--- Work order ---
Please repeat the lines below, exactly and only, from the one that holds "me.materials.append(mat)" through the one that holds "ob = ball(name, (0, 0, 0), (r, r, (b".

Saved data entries
◆ ◆ ◆ ◆ ◆

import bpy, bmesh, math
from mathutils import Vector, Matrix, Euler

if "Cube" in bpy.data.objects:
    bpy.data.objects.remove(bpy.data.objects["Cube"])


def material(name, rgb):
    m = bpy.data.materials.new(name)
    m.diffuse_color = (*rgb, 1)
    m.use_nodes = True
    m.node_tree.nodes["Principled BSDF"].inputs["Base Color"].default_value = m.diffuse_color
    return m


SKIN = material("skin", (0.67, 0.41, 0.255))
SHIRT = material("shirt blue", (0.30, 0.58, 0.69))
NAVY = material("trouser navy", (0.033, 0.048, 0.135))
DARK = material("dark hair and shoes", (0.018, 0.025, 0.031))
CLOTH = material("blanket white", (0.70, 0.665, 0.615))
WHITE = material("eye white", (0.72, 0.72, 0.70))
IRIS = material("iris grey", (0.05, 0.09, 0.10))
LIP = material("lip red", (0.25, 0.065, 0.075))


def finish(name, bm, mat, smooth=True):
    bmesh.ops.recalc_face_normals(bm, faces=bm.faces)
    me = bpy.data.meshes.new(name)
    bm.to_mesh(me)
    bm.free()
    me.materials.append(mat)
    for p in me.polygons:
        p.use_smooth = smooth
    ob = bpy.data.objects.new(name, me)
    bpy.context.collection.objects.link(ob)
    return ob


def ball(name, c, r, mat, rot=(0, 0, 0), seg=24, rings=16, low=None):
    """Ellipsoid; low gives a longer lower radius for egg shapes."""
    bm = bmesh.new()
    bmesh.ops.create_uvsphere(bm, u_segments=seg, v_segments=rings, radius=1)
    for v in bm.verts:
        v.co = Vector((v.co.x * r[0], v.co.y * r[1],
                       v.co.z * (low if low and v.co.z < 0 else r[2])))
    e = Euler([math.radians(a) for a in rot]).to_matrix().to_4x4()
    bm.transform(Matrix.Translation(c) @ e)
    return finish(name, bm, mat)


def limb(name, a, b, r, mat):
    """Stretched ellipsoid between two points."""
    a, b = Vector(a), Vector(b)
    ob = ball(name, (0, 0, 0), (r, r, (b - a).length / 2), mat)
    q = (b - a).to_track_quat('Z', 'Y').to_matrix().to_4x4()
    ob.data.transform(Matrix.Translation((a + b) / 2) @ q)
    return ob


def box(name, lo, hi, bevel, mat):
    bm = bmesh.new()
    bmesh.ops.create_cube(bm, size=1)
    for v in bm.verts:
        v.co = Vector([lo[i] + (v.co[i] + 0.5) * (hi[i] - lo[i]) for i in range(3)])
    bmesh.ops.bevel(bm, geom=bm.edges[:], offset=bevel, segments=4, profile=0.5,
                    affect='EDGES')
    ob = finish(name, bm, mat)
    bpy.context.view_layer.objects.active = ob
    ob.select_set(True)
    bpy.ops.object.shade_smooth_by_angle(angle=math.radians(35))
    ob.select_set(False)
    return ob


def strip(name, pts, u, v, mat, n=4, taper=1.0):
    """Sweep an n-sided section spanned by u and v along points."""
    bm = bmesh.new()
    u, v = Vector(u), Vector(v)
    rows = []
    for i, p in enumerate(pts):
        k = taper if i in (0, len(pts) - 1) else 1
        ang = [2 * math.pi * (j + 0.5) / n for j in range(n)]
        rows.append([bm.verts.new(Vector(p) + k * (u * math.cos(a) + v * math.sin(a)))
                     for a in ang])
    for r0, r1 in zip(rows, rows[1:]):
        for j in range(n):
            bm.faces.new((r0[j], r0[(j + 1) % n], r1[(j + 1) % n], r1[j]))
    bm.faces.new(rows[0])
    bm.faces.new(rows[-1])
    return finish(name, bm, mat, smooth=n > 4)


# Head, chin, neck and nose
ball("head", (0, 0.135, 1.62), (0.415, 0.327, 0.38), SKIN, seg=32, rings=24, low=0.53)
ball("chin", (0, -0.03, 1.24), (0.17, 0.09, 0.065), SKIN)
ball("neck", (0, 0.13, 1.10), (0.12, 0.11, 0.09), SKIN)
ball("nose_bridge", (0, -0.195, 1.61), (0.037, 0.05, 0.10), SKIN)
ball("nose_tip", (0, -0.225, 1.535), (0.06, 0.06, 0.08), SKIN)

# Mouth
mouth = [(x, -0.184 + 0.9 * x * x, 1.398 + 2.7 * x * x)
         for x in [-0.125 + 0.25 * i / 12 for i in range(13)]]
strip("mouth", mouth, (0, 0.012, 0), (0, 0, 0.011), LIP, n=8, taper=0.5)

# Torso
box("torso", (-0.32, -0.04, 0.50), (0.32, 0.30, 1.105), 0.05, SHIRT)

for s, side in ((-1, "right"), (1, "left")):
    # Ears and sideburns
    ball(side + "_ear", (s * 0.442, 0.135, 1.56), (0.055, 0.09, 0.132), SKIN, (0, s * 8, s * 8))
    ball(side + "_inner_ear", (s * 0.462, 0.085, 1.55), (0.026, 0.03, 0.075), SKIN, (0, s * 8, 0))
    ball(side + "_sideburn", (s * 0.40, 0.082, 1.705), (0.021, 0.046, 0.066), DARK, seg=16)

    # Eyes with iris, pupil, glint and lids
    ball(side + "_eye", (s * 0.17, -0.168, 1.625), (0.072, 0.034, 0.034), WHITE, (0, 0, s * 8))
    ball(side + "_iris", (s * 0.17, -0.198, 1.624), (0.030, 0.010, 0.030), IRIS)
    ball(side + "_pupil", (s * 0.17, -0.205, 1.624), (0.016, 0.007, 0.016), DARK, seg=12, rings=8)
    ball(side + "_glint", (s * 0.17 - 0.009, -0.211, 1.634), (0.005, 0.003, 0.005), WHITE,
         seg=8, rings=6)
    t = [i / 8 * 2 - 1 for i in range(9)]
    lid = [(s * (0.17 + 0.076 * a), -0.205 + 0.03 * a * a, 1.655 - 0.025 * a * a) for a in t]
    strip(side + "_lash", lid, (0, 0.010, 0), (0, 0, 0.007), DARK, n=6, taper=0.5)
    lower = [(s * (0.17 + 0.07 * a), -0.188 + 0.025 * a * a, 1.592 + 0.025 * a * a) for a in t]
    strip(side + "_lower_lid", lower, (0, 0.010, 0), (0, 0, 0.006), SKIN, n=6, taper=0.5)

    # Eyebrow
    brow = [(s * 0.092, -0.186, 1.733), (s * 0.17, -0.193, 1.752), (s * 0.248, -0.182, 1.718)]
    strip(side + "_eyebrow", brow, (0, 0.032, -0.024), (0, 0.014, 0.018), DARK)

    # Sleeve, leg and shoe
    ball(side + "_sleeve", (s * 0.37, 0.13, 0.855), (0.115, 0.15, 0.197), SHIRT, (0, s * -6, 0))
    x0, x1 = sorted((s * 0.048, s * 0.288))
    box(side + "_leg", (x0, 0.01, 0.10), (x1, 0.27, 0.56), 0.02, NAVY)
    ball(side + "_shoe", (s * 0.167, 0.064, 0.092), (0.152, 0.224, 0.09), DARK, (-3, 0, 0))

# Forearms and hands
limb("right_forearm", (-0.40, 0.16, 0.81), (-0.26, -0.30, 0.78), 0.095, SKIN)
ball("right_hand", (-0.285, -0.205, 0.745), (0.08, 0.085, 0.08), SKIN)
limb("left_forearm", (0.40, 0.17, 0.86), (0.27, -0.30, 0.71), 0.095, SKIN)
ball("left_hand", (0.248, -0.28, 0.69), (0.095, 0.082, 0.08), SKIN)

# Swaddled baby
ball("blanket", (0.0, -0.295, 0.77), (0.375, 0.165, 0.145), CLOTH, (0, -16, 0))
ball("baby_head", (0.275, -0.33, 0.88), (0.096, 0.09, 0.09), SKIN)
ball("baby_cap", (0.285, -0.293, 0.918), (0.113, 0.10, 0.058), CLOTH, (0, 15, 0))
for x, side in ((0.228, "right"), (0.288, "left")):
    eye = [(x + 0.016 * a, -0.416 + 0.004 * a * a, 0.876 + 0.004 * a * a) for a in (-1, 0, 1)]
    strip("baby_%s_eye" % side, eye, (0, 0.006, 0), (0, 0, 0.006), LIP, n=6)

◆ ◆ ◆ ◆ ◆

--- Written answer ---
    me.materials.append(mat)
    for p in me.polygons:
        p.use_smooth = smooth
    ob = bpy.data.objects.new(name, me)
    bpy.context.collection.objects.link(ob)
    return ob


def ball(name, c, r, mat, rot=(0, 0, 0), seg=24, rings=16, low=None):
    """Ellipsoid; low gives a longer lower radius for egg shapes."""
    bm = bmesh.new()
    bmesh.ops.create_uvsphere(bm, u_segments=seg, v_segments=rings, radius=1)
    for v in bm.verts:
        v.co = Vector((v.co.x * r[0], v.co.y * r[1],
                       v.co.z * (low if low and v.co.z < 0 else r[2])))
    e = Euler([math.radians(a) for a in rot]).to_matrix().to_4x4()
    bm.transform(Matrix.Translation(c) @ e)
    return finish(name, bm, mat)


def limb(name, a, b, r, mat):
    """Stretched ellipsoid between two points."""
    a, b = Vector(a), Vector(b)
    ob = ball(name, (0, 0, 0), (r, r, (b - a).length / 2), mat)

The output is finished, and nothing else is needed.